_WORK REQUEST_.
What you return should be the entries, unchanged, without their pictures.

BEGIN DATA FOR THE TASK

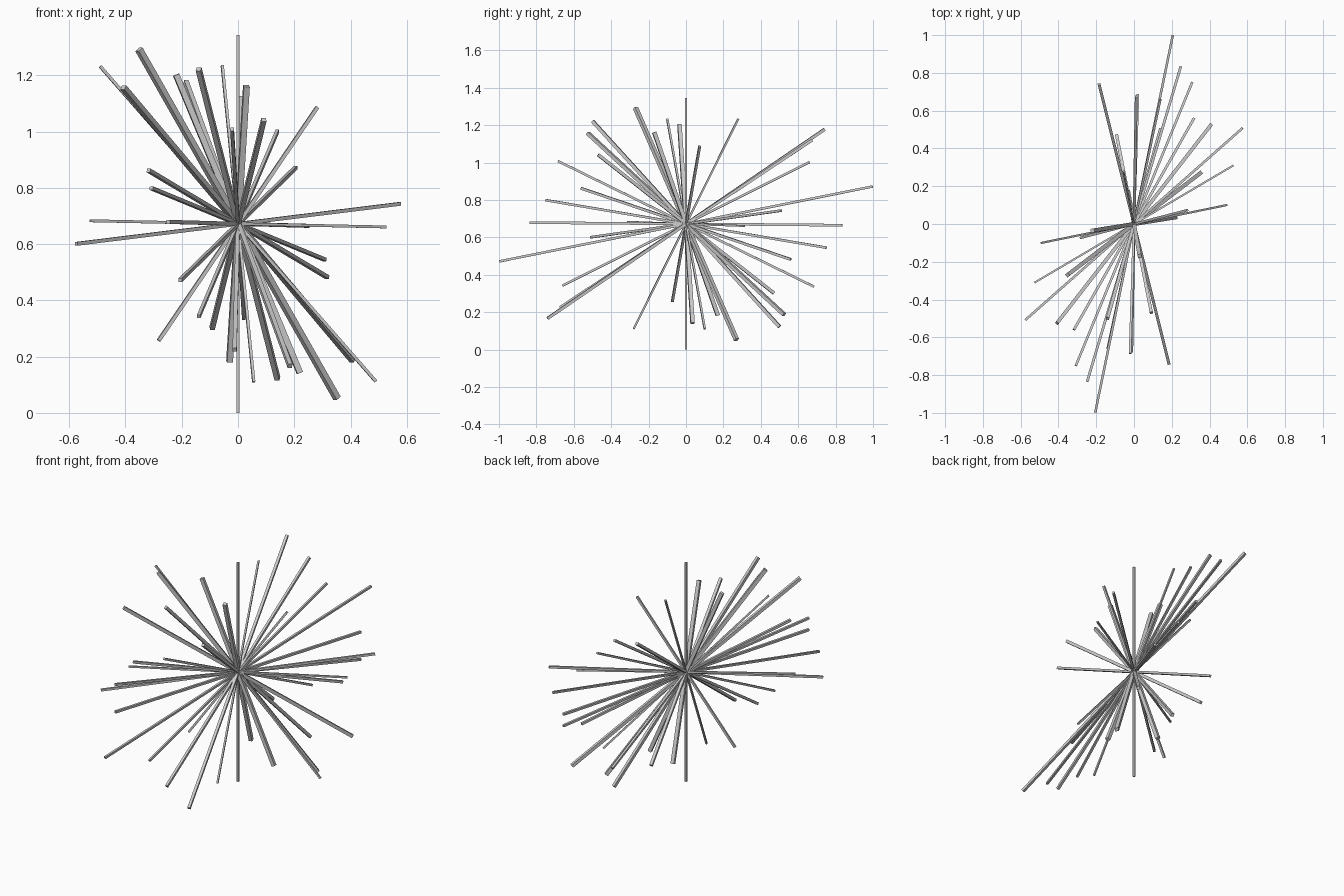
import bpy
from mathutils import Vector

CENTRE = Vector((0, 0, 0.672))

# one tip of each rod relative to the centre (x, y, z) and the rod thickness
RODS = [
    (-0.49, -0.10, 0.56, 0.011), (-0.352, -0.27, 0.62, 0.021),
    (-0.408, -0.525, 0.485, 0.019), (-0.22, -0.035, 0.53, 0.021),
    (-0.185, 0.74, 0.505, 0.016), (-0.14, -0.50, 0.55, 0.018),
    (-0.056, 0.28, 0.562, 0.010), (0, 0, 0.672, 0.011),
    (0.03, -0.17, 0.49, 0.021), (0.012, 0.675, 0.448, 0.015),
    (0.092, -0.47, 0.37, 0.017), (0.14, 0.66, 0.33, 0.012),
    (0.282, 0.073, 0.415, 0.013), (0.205, 0.997, 0.20, 0.013),
    (0.575, 0.508, 0.071, 0.013), (-0.526, -0.31, 0.011, 0.010),
    (-0.318, -0.56, 0.19, 0.014), (-0.308, -0.75, 0.127, 0.013),
    (-0.021, -0.685, 0.336, 0.013), (-0.248, -0.835, 0.007, 0.014),
]


def rod(index, tip, thickness):
    """Square bar running through the centre from tip to opposite tip."""
    bpy.ops.mesh.primitive_cube_add(size=1, location=CENTRE)
    ob = bpy.context.object
    ob.name = f"burst_rod_{index:02d}"
    ob.scale = (thickness, thickness, 2 * tip.length)
    ob.rotation_euler = tip.to_track_quat('Z', 'Y').to_euler()


# starburst of rods
for i, (x, y, z, t) in enumerate(RODS, 1):
    rod(i, Vector((x, y, z)), t)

END DATA FOR THE TASK

_ANSWER AREA_.
import bpy
from mathutils import Vector

CENTRE = Vector((0, 0, 0.672))

# one tip of each rod relative to the centre (x, y, z) and the rod thickness
RODS = [
    (-0.49, -0.10, 0.56, 0.011), (-0.352, -0.27, 0.62, 0.021),
    (-0.408, -0.525, 0.485, 0.019), (-0.22, -0.035, 0.53, 0.021),
    (-0.185, 0.74, 0.505, 0.016), (-0.14, -0.50, 0.55, 0.018),
    (-0.056, 0.28, 0.562, 0.010), (0, 0, 0.672, 0.011),
    (0.03, -0.17, 0.49, 0.021), (0.012, 0.675, 0.448, 0.015),
    (0.092, -0.47, 0.37, 0.017), (0.14, 0.66, 0.33, 0.012),
    (0.282, 0.073, 0.415, 0.013), (0.205, 0.997, 0.20, 0.013),
    (0.575, 0.508, 0.071, 0.013), (-0.526, -0.31, 0.011, 0.010),
    (-0.318, -0.56, 0.19, 0.014), (-0.308, -0.75, 0.127, 0.013),
    (-0.021, -0.685, 0.336, 0.013), (-0.248, -0.835, 0.007, 0.014),
]


def rod(index, tip, thickness):
    """Square bar running through the centre from tip to opposite tip."""
    bpy.ops.mesh.primitive_cube_add(size=1, location=CENTRE)
    ob = bpy.context.object
    ob.name = f"burst_rod_{index:02d}"
    ob.scale = (thickness, thickness, 2 * tip.length)
    ob.rotation_euler = tip.to_track_quat('Z', 'Y').to_euler()


# starburst of rods
for i, (x, y, z, t) in enumerate(RODS, 1):
    rod(i, Vector((x, y, z)), t)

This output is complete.